## Dataset excerpts
# # # #

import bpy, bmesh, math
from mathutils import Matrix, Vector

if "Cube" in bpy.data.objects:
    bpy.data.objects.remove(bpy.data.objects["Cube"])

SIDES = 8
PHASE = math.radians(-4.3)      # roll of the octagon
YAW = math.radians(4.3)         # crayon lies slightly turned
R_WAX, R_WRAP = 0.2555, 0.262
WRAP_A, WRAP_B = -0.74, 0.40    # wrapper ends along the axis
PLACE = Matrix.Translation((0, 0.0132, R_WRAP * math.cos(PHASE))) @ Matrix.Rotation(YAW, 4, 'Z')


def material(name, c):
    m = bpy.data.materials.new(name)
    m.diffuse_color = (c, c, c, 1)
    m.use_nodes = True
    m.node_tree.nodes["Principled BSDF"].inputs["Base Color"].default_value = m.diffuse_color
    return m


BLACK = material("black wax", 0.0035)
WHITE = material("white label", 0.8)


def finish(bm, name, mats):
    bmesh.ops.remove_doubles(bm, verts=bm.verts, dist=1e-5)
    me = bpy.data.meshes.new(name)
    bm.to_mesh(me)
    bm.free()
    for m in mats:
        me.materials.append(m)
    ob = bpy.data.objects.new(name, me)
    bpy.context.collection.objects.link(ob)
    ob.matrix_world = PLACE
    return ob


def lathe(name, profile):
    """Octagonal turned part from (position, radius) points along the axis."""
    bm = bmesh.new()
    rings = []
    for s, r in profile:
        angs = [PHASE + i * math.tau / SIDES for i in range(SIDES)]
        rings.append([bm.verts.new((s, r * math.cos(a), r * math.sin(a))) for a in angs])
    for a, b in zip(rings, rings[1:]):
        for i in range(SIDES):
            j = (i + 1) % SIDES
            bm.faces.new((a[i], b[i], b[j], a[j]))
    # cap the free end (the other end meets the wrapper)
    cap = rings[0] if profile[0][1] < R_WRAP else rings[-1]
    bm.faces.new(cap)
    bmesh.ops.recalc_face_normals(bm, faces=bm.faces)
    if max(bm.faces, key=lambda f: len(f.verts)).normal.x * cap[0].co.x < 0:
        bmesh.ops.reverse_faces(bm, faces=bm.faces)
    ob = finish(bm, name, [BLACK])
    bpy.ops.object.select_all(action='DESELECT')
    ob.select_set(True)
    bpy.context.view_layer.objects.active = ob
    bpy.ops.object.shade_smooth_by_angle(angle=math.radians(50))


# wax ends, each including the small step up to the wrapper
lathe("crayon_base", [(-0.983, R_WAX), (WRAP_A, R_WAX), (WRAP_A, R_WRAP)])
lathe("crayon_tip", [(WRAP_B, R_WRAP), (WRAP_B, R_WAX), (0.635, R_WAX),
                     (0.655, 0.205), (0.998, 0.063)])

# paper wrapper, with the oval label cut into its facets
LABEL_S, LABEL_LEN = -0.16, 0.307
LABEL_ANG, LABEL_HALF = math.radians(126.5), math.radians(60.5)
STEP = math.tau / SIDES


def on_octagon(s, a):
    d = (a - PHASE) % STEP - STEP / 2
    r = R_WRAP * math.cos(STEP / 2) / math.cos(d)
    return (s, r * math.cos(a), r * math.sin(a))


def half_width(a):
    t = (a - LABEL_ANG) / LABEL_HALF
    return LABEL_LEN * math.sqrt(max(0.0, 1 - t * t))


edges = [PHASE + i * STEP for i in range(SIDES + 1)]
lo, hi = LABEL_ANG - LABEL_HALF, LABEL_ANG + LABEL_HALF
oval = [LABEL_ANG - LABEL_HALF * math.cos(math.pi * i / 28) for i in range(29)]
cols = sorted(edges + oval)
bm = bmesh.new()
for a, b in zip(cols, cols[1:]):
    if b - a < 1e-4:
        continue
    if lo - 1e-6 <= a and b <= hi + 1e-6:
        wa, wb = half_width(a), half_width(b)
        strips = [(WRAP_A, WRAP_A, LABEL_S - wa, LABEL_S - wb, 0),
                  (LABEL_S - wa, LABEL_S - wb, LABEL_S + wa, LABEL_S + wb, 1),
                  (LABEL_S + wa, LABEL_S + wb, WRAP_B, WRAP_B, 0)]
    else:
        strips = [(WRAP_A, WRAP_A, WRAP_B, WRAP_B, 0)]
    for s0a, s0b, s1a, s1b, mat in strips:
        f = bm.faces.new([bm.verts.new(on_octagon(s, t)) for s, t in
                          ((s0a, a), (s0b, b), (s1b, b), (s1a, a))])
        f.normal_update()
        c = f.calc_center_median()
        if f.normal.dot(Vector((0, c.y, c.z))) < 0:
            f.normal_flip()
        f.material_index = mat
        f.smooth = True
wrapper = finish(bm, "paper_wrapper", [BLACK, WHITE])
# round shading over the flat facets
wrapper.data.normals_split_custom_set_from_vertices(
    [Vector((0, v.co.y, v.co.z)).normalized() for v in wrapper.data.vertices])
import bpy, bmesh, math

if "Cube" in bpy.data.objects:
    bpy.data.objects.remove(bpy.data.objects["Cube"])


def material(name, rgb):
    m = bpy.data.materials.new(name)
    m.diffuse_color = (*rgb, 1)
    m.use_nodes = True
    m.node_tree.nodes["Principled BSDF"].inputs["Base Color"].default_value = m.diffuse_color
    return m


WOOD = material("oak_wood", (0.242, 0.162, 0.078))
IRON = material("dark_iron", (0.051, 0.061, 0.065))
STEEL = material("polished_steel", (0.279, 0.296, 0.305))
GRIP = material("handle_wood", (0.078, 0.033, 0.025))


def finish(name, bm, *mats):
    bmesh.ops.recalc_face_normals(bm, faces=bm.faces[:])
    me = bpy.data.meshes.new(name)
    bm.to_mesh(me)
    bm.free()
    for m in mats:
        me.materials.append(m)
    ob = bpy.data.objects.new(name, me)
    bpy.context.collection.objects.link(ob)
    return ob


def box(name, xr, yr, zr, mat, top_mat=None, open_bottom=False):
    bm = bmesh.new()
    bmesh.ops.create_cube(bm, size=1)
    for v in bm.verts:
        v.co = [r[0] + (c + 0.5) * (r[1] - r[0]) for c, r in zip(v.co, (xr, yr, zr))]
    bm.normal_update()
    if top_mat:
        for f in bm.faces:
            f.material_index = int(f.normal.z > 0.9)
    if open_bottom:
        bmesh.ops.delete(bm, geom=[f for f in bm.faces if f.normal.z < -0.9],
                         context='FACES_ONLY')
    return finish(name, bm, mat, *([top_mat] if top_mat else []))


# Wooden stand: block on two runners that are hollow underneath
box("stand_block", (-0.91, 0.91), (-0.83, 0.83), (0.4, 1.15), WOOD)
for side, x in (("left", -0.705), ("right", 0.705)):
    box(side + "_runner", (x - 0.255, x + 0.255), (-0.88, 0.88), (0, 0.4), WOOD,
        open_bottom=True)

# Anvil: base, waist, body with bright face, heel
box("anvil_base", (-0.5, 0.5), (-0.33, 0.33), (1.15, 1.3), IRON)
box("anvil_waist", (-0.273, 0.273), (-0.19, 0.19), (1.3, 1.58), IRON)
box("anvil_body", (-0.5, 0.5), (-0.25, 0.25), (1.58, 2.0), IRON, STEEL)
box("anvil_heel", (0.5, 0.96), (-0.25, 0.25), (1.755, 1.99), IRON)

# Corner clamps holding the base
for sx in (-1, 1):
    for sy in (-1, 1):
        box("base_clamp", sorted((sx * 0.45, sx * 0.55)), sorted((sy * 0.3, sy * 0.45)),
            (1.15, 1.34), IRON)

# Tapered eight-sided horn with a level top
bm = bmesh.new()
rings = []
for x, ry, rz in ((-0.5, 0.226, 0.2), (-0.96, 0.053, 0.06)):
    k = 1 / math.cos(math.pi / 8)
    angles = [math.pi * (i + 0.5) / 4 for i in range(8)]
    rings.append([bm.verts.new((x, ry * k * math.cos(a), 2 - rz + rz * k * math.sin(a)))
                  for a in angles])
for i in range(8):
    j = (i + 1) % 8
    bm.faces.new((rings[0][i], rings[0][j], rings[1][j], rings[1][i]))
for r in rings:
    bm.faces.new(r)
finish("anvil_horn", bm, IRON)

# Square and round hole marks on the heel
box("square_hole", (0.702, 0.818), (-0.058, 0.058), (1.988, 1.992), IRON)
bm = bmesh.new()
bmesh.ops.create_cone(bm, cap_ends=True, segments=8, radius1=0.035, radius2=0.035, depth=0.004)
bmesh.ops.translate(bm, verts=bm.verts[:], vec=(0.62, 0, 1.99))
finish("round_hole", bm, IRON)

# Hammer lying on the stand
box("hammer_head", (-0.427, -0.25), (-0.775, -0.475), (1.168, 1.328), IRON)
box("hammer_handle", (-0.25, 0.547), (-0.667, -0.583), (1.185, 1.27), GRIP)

# # # #

## Exercise instructions
From the line holding "bm.faces.new(r)" to the final line of the data, output each line exactly and nothing more.

## Written answer
    bm.faces.new(r)
finish("anvil_horn", bm, IRON)

# Square and round hole marks on the heel
box("square_hole", (0.702, 0.818), (-0.058, 0.058), (1.988, 1.992), IRON)
bm = bmesh.new()
bmesh.ops.create_cone(bm, cap_ends=True, segments=8, radius1=0.035, radius2=0.035, depth=0.004)
bmesh.ops.translate(bm, verts=bm.verts[:], vec=(0.62, 0, 1.99))
finish("round_hole", bm, IRON)

# Hammer lying on the stand
box("hammer_head", (-0.427, -0.25), (-0.775, -0.475), (1.168, 1.328), IRON)
box("hammer_handle", (-0.25, 0.547), (-0.667, -0.583), (1.185, 1.27), GRIP)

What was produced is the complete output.